KUCHING: Affin Holdings Bhd’s (Affin) proposed acquisition of a stake in Bank Ina Perdana would enable the group to tap into the fast growing financial market in Indonesia.CIMB Investment Bank Bhd (CIMB) in a research report cited that it was optimistic on the proposed acquisition as the Indonesian market offered a huge population of about 240 million and had an under-penetrated financial market, as reflected by its loan to Gross Domestic Product (GDP) of about 35 per cent against 100 per cent for Malaysia.
It noted that the Indonesian market was expected to register strong loan growth of 15 per cent to 20 per cent per year in the next two to three years.
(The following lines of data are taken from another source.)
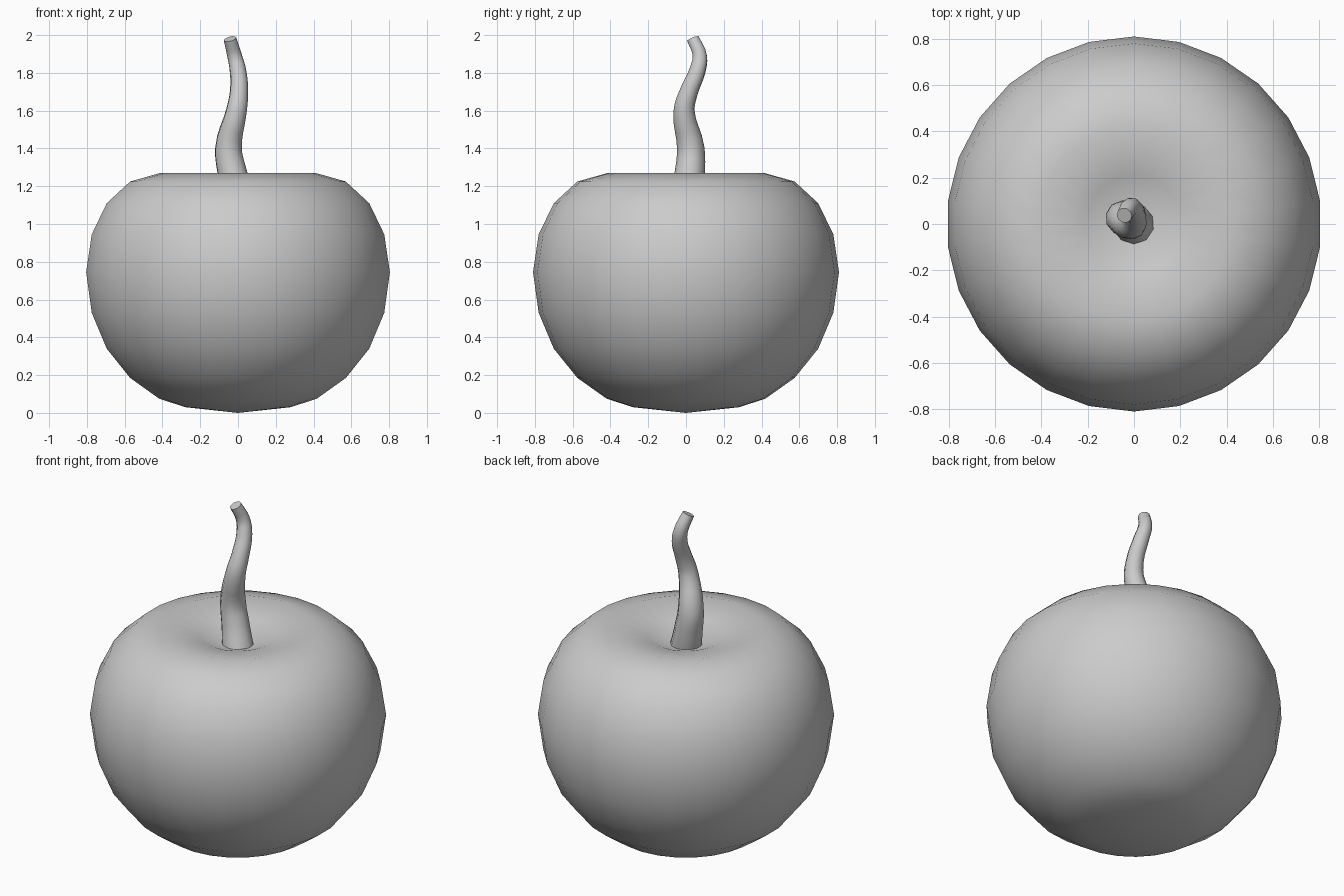
import bpy, bmesh, math
from mathutils import Matrix

cube = bpy.data.objects.get("Cube")
if cube:
    bpy.data.objects.remove(cube, do_unlink=True)

GREY = 0.6
grey = bpy.data.materials.new("plain grey")
grey.use_nodes = True
grey.diffuse_color = (GREY, GREY, GREY, 1)
grey.node_tree.nodes["Principled BSDF"].inputs["Base Color"].default_value = (GREY, GREY, GREY, 1)


def add_object(name, data):
    obj = bpy.data.objects.new(name, data)
    bpy.context.collection.objects.link(obj)
    data.materials.append(grey)
    return obj


# Fruit body: a lathed profile with a dimple at the top
SIDES = 26
profile = [(0, 0), (0.28, 0.03), (0.42, 0.075), (0.575, 0.185), (0.7, 0.34),
           (0.78, 0.53), (0.81, 0.745), (0.78, 0.945), (0.7, 1.11),
           (0.575, 1.225), (0.415, 1.27), (0.21, 1.225), (0, 1.14)]
bm = bmesh.new()
points = [bm.verts.new((0, r, z)) for r, z in profile]
edges = [bm.edges.new(pair) for pair in zip(points, points[1:])]
bmesh.ops.spin(bm, geom=points + edges, cent=(0, 0, 0), axis=(0, 0, 1),
               angle=math.tau, steps=SIDES, use_merge=True)
bmesh.ops.remove_doubles(bm, verts=bm.verts, dist=0.001)
bmesh.ops.recalc_face_normals(bm, faces=bm.faces)
for face in bm.faces:
    face.smooth = True
mesh = bpy.data.meshes.new("fruit_body")
bm.to_mesh(mesh)
bm.free()
add_object("fruit_body", mesh)

# Stem: a tapered, twisting tube with closed ends (x, y, z, radius)
path = [(0, 0, 1.15, 0.09), (-0.03, 0.02, 1.27, 0.08), (-0.05, 0.025, 1.4, 0.073),
        (-0.008, -0.01, 1.6, 0.056), (0.005, 0.015, 1.7, 0.049),
        (0, 0.06, 1.81, 0.044), (-0.018, 0.073, 1.89, 0.039),
        (-0.042, 0.037, 1.98, 0.034)]
curve = bpy.data.curves.new("stem", "CURVE")
curve.dimensions = "3D"
curve.bevel_depth = 1
curve.bevel_resolution = 3
curve.resolution_u = 4
curve.use_fill_caps = True
spline = curve.splines.new("BEZIER")
spline.bezier_points.add(len(path) - 1)
for point, (x, y, z, radius) in zip(spline.bezier_points, path):
    point.co = (x, y, z)
    point.radius = radius
    point.handle_left_type = point.handle_right_type = "AUTO"

stem = add_object("stem", curve)
bpy.ops.object.select_all(action="DESELECT")
stem.select_set(True)
bpy.context.view_layer.objects.active = stem
bpy.ops.object.convert(target="MESH")
bpy.ops.object.shade_smooth_by_angle(angle=math.radians(40))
Additionally, it observed that Affin could expand its Islamic banking business and possibly, investment banking in Indonesia if the acquisition went through.
On the other hand, CIMB cautioned that Affin might take a longer than expected time to extract value from the acquisition due to its lack of experience in running overseas operations.
Further, there was no information being released on Bank Ina Perdana in terms of size, fundamentals, profitability, branch networks and so on.
Interestingly, despite its size as one of the smallest banks in Malaysia and perceived to be lacking of resources for regional expansion, Affin was Malaysia’s fourth largest bank apart from Malayan Banking Bhd (Maybank), CIMB Group Holdings Bhd (CIMB Group) and RHB Capital Bhd (RHB Capital) to venture into the Indonesian market.
Meanwhile, the research firm pointed out that the impact of the proposed acquisition on Affin’s bottomline and earnings per share (EPS) would depend on the valuation of Bank Ina Perdana.
It believed that the pricing would not be cheap judging from the last two deals where Maybank acquired a 97.5 per cent stake in Bank Internasional Indonesia (BII) in 2008 at 4.2 times price to book value and RHB Capital’s proposed purchase of an 80 per cent stake in Bank Mestika at 3.5 times price to book value.
In the meantime, the balance sheet of Affin remained strong as at end of September 2009, CIMB stated that the bank has not issued any hybrid Tier-1 capital and had a subordinated loan of RM300 million.
Likewise, CIMB noted that Affin has the capacity to raise another RM5 billion to RM6 billion non-equity capital to finance the acquisition.
The research firm did not rule out the possibility of Affin financing the acquisition by rights issue as this would sustain the core capital ratio, especially if paid a significant premium over the book value, leading to higher goodwill.
In another development, it was reported that Affin could be acquired by a midsized Malaysian bank as the major shareholder of the potential acquirer was said to be eyeing stakes in Bank of East Asia, which owns 20 per cent of Affin.
CIMB also believed that the potential purchase of a stake in Indonesian bank would make Affin an even more attractive takeover target as the Indonesian operations could offer better long-term growth prospects than the Malaysian operations.
Therefore, the research firm maintained its earnings forecasts and target price of RM3.25 per share for Affin, pegged to a 5 per cent premium to its dividend discount model valuations.
It said the dividend discount model remained intact, including a cost of equity of 14.7 per cent and dividend growth rates of 18.2 per cent for the interim growth phase and 6 per cent for the long-term growth phase.